The CEO of the world’s largest retailer is pressing Congress and President Donald Trump for “common sense measures” to stop mass shootings, and his company, Walmart, announced Tuesday that it is stopping all sales of handgun ammunition and sales of short-barrel rifle ammunition that can be used with military-style weapons, following two “horrific” shootings inside Walmarts recently.
Additionally, Walmart is stopping handgun sales in Alaska, the only state where the corporate giant still sells handguns.
Walmart and Sam’s Club stores will also ask customers to no longer openly carry firearms inside the stores in West Virginia and the 25 other states where “open carry” is permitted by state law, although Walmart will keep its current policy for customers who have permits to carry a concealed weapon, Dean Bartlett, executive vice president of corporate affairs, said during a press conference on Tuesday, according to CNN.
CNN reported that shares of gun and ammunition makers added to losses earlier in the day, with Vista Outdoor’s stock closing down 6 percent Tuesday. Smith & Wesson parent company American Outdoor Brands’ stock fell nearly 4.5 percent. Walmart shares closed Tuesday up 0.3 percent following its announcement.
The announcement is a turnaround from Aug. 15 when Walmart defended the sales, which account for 20 percent of all ammunition sales in the U.S.
“We believe the opportunity for someone to misinterpret a situation, even in open carry states, could lead to tragic results,” CEO Doug McMillon said in a memo distributed to employees on Tuesday. “We hope that everyone will understand the circumstances that led to this new policy and will respect the concerns of their fellow shoppers and our associates.

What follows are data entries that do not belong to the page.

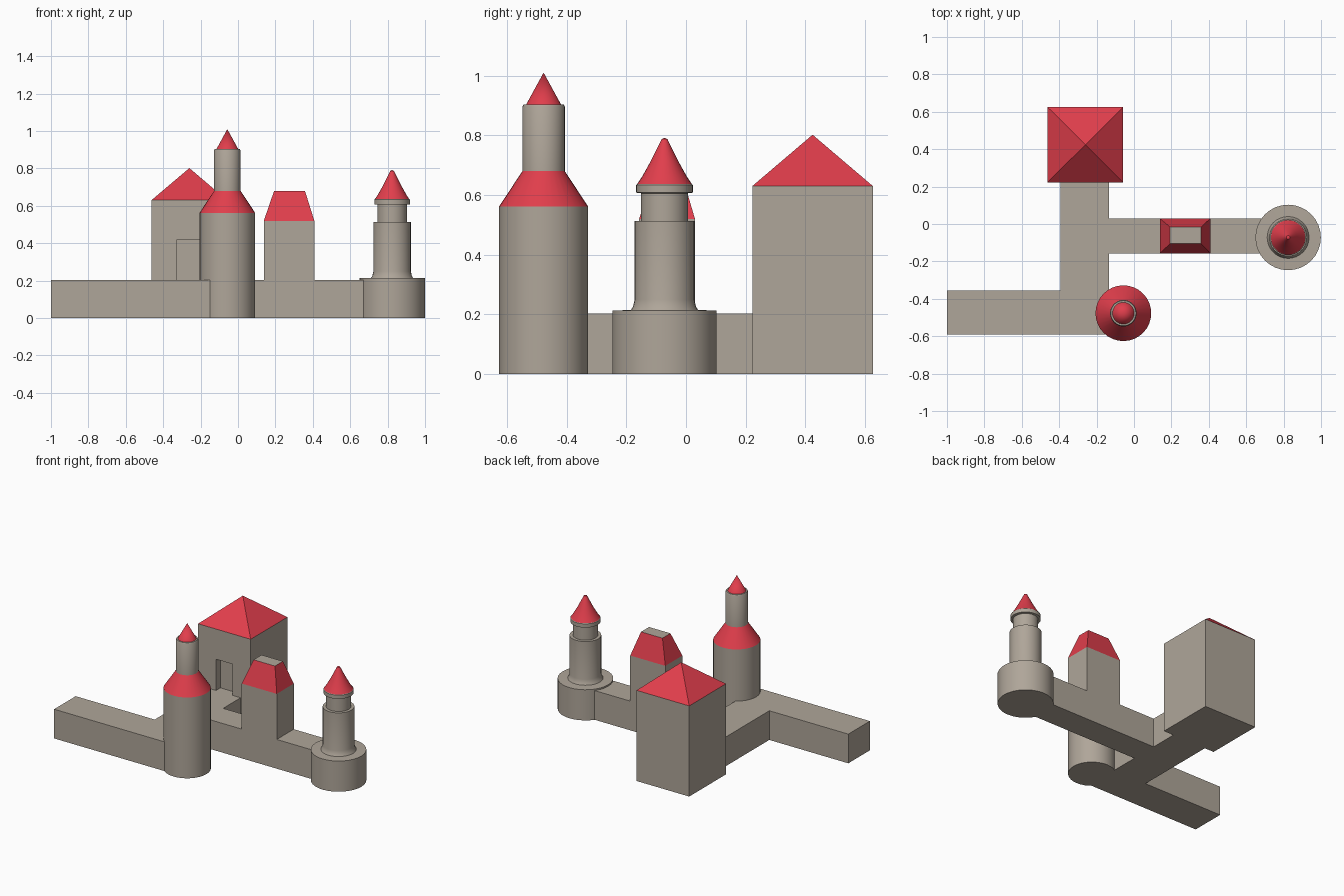
import bpy, bmesh, math

if "Cube" in bpy.data.objects:
    bpy.data.objects.remove(bpy.data.objects["Cube"])


def material(name, rgb):
    m = bpy.data.materials.new(name)
    m.diffuse_color = (*rgb, 1)
    m.use_nodes = True
    m.node_tree.nodes["Principled BSDF"].inputs["Base Color"].default_value = m.diffuse_color
    return m


STONE = material("warm_grey_stone", (0.43, 0.38, 0.32))
RED = material("red_roof", (0.75, 0.048, 0.072))


def finish(name, bm, mats):
    bmesh.ops.recalc_face_normals(bm, faces=bm.faces)
    me = bpy.data.meshes.new(name)
    bm.to_mesh(me)
    bm.free()
    for m in mats:
        me.materials.append(m)
    ob = bpy.data.objects.new(name, me)
    bpy.context.collection.objects.link(ob)
    return ob


def rect(x0, x1, y0, y1):
    return [(x0, y0), (x1, y0), (x1, y1), (x0, y1)]


def loft(name, bottom, z0, top, z1, mats):
    """Solid between two outlines; a second material goes on the top cap."""
    bm = bmesh.new()
    a = [bm.verts.new((x, y, z0)) for x, y in bottom]
    b = [bm.verts.new((x, y, z1)) for x, y in top]
    bm.faces.new(a)
    cap = bm.faces.new(b)
    cap.material_index = len(mats) - 1
    for i in range(len(a)):
        j = (i + 1) % len(a)
        bm.faces.new((a[i], a[j], b[j], b[i]))
    return finish(name, bm, mats)


def lathe(name, cx, cy, profile, mat, sides=32):
    """Closed solid of revolution from (radius, z) points."""
    bm = bmesh.new()
    rings = []
    for r, z in profile:
        n = sides if r > 0 else 1
        rings.append([bm.verts.new((cx + r * math.cos(math.tau * i / sides),
                                    cy + r * math.sin(math.tau * i / sides), z))
                      for i in range(n)])
    for lo, hi in zip(rings, rings[1:]):
        for i in range(sides):
            j = (i + 1) % sides
            if len(hi) == 1:
                bm.faces.new((lo[i], lo[j], hi[0]))
            else:
                bm.faces.new((lo[i], lo[j], hi[j], hi[i]))
    bm.faces.new(rings[0])
    if len(rings[-1]) > 1:
        bm.faces.new(rings[-1])
    ob = finish(name, bm, [mat])
    bpy.ops.object.select_all(action='DESELECT')
    ob.select_set(True)
    bpy.context.view_layer.objects.active = ob
    bpy.ops.object.shade_smooth_by_angle(angle=math.radians(30))
    return ob


# Branching curtain wall, one outline
wall = [(-1, -.592), (-.135, -.592), (-.135, -.157), (.75, -.157), (.75, .03),
        (-.135, .03), (-.135, .24), (-.392, .24), (-.392, -.355), (-1, -.355)]
loft("curtain_wall", wall, 0, wall, .203, [STONE])

# Square keep with a doorway onto the wall walk
base = rect(-.463, -.058, .222, .626)
keep = loft("keep", base, 0, base, .63, [STONE])
hole = rect(-.325, -.196, .15, .27)
cutter = loft("doorway_cutter", hole, .203, hole, .42, [STONE])
cutter.hide_render = True
cutter.hide_viewport = True
cutter.display_type = 'WIRE'
mod = keep.modifiers.new("doorway", 'BOOLEAN')
mod.operation = 'DIFFERENCE'
mod.object = cutter
mod.solver = 'EXACT'

# Keep pyramid roof
bm = bmesh.new()
eave = [bm.verts.new((x, y, .63)) for x, y in base]
apex = bm.verts.new((-.26, .424, .802))
bm.faces.new(eave)
for i in range(4):
    bm.faces.new((eave[i], eave[(i + 1) % 4], apex))
finish("keep_roof", bm, [RED])

# Gate tower on the wall, with a flat-topped roof
gate = rect(.138, .408, -.157, .03)
loft("gate_tower", gate, .2, gate, .52, [STONE])
loft("gate_roof", gate, .52, rect(.193, .358, -.105, -.017), .68, [RED, STONE])

# Tall round tower
TX, TY = -.057, -.477
lathe("tall_tower", TX, TY, [(.149, 0), (.149, .562)], STONE)
lathe("tall_tower_skirt_roof", TX, TY, [(.149, .562), (.071, .68)], RED)
lathe("tall_tower_turret", TX, TY, [(.071, .67), (.071, .896), (.067, .904)], STONE)
lathe("tall_tower_spire", TX, TY, [(.058, .904), (0, 1.01)], RED)

# Stepped end tower
EX, EY = .824, -.072
lathe("end_tower", EX, EY,
      [(.175, 0), (.175, .213), (.112, .215), (.105, .228), (.1, .25), (.1, .513),
       (.079, .513), (.079, .606), (.095, .608), (.095, .634), (.09, .638)], STONE)
lathe("end_tower_spire", EX, EY,
      [(.092, .636), (.076, .66), (.048, .71), (.01, .787), (0, .792)], RED)
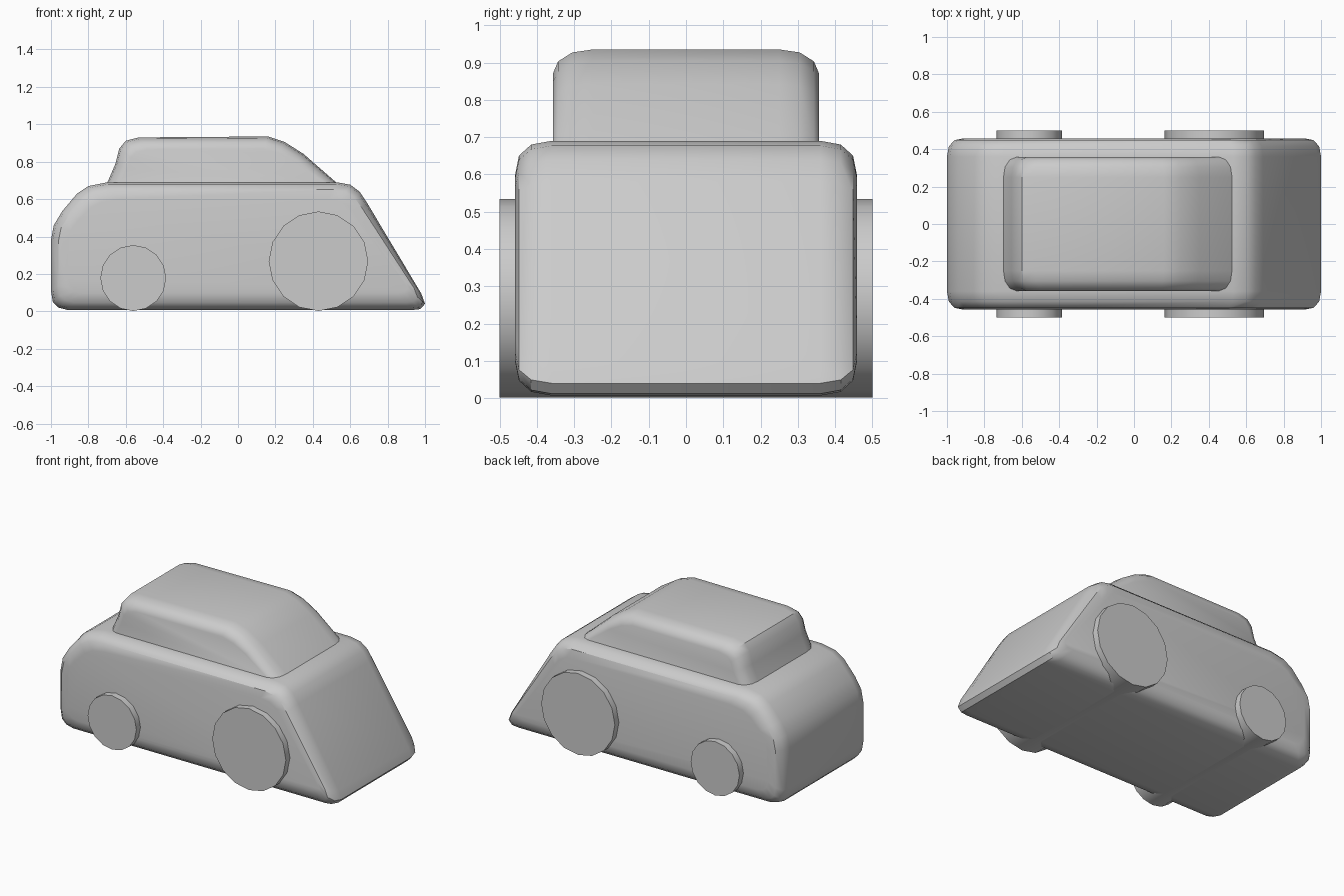
import bpy, bmesh, math

cube = bpy.data.objects.get("Cube")
if cube:
    bpy.data.objects.remove(cube, do_unlink=True)

grey = bpy.data.materials.new("plain_grey")
grey.use_nodes = True
grey.diffuse_color = (0.6, 0.6, 0.6, 1)
grey.node_tree.nodes["Principled BSDF"].inputs["Base Color"].default_value = (0.6, 0.6, 0.6, 1)


def finish(name, bm, angle):
    bmesh.ops.recalc_face_normals(bm, faces=bm.faces)
    mesh = bpy.data.meshes.new(name)
    bm.to_mesh(mesh)
    bm.free()
    mesh.materials.append(grey)
    obj = bpy.data.objects.new(name, mesh)
    bpy.context.collection.objects.link(obj)
    bpy.ops.object.select_all(action='DESELECT')
    obj.select_set(True)
    bpy.context.view_layer.objects.active = obj
    bpy.ops.object.shade_smooth_by_angle(angle=math.radians(angle))
    return obj


def rounded_slab(name, profile, centre, half, steps):
    """Loft a side profile across y, shrinking it toward both flanks.
    steps: (y, inset) from the middle outward."""
    sections = [(-y, d) for y, d in reversed(steps)] + steps
    bm = bmesh.new()
    rings = []
    for y, d in sections:
        sx, sz = 1 - d / half[0], 1 - d / half[1]
        rings.append([bm.verts.new((centre[0] + (x - centre[0]) * sx, y,
                                    centre[1] + (z - centre[1]) * sz)) for x, z in profile])
    n = len(profile)
    for a, b in zip(rings, rings[1:]):
        for i in range(n):
            j = (i + 1) % n
            bm.faces.new((a[i], a[j], b[j], b[i]))
    bm.faces.new(rings[0])
    bm.faces.new(rings[-1])
    return finish(name, bm, 35)


# Body: rounded tail at -x, sloping nose at +x
body = [(-0.91, 0.007), (-0.96, 0.02), (-0.99, 0.05), (-1, 0.11), (-1, 0.38), (-0.985, 0.46),
        (-0.94, 0.535), (-0.86, 0.63), (-0.8, 0.67), (-0.7, 0.69), (0.53, 0.69), (0.6, 0.677),
        (0.65, 0.64), (0.69, 0.58), (0.98, 0.095), (1, 0.04), (0.975, 0.012), (0.93, 0.007)]
rounded_slab("body", body, (0, 0.35), (1, 0.343),
             [(0.36, 0), (0.415, 0.01), (0.448, 0.04), (0.458, 0.09)])

# Cabin: rests on the body top
cabin = [(-0.7, 0.685), (-0.655, 0.79), (-0.635, 0.87), (-0.6, 0.912), (-0.53, 0.93),
         (0.16, 0.935), (0.25, 0.905), (0.35, 0.842), (0.53, 0.685)]
rounded_slab("cabin", cabin, (-0.08, 0.685), (0.6, 0.25),
             [(0.25, 0), (0.305, 0.008), (0.343, 0.032), (0.357, 0.065)])

# Wheel pairs: each a drum running through the body
for name, x, r in (("small_wheels", -0.56, 0.176), ("large_wheels", 0.43, 0.266)):
    bm = bmesh.new()
    bmesh.ops.create_cone(bm, cap_ends=True, segments=16, radius1=r, radius2=r, depth=1)
    for v in bm.verts:
        cx, cy, cz = v.co
        v.co = (x + cx, cz, r + 0.002 + cy)
    finish(name, bm, 30)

“We’ve also been listening to a lot of people inside and outside our company as we think about the role we can play in helping to make the country safer,” he added. “It’s clear to us that the status quo is unacceptable.”
McMillon said he will also be sending letters to the White House and congressional leaders, asking for action on “common sense measures.” He’s calling on the government to “strengthen background checks and to remove weapons from those who have been determined to pose an imminent danger.”
“Congress and the administration should act,” the CEO said.
Two deadly shootings occurred at American Walmarts over the summer. In July, a shooting at a Mississippi Walmart left two dead. On Aug. 12, a gunman, using a semi-automatic weapon, killed 22 people at a Walmart store in El Paso, Texas.
A second, non-fatal shooting of one person inside a Hobart, Ind., Walmart occurred Sunday.
On Aug. 15, McMillon had told reporters that Walmart is responsible for 1 out of every 5 bullets sold in the United States.
At that time, the CEO had defended sales of the bullets but said he was open to “common sense” discussions about background checks.
It was unclear Tuesday if Walmart officials had recently gained knowledge of whether bullets purchased at Walmart have been used in any of the recent shootings at Walmart stores or if ammunition from Walmart was used in any of the mass killings that have occurred in the United States since the 1990s.
Walmart representatives from store headquarters in Bentonville, Ark., did not immediately return calls on Tuesday afternoon.
At the Beckley Walmart, a store manager told The Register-Herald Tuesday afternoon that he was not authorized to speak to media but added that he did not anticipate local customers being happy with the decision by corporate.
Five customers — two women and three men, black and white, ranging in age from 24 to 70 — polled by The Register-Herald inside the store said they were “pro-gun” or that they disagreed with the decision by Walmart to stop selling the ammunition nationwide.
Only two customers agreed to have their names used with this story.
“The majority of the people that live in West Virginia, or most anywhere in the United States, wants to be able to keep their guns to protect themselves, and it’s a Constitutional right,” said Pamela Buckland, 70, of Glen Daniel.
The FBI Uniform Crime Report shows that in 2015, the gun murder rate in West Virginia, where 54 percent of residents legally own a firearm, was 1.7 percent — among the lowest in the nation.
In Texas, where two mass shootings have occurred in the past month, legal gun ownership was about 36 percent in 2015, while the gun murder rate was 3.3 percent.
Sean Belcher, 24, of Beckley said he is “very OK” with gun ownership. His fiancee owns a firearm, and he said he is in the process of getting his own.
Like Buckland, Belcher suggested the decision by Walmart does not consider the shopping patterns of local, law-abiding citizens.
“I believe they’re trying, that it’s their way of protecting people, but the truth is guns don’t kill people,” said Belcher, who reported he has served in the military. “People kill people.
“Whether we like it or not, people in this world are evil. You’ve got some good, some bad. People that want to cause harm to other people, that’s their intent.”
He noted that Walmart had to “take care of those” people who have bad intentions, but said the policy announced Tuesday is not how he would want the store to do it.
“I’m glad Walmart is trying to make an effort, but, at the same time, you’ve got to take into consideration other customers and what they may want,” he said.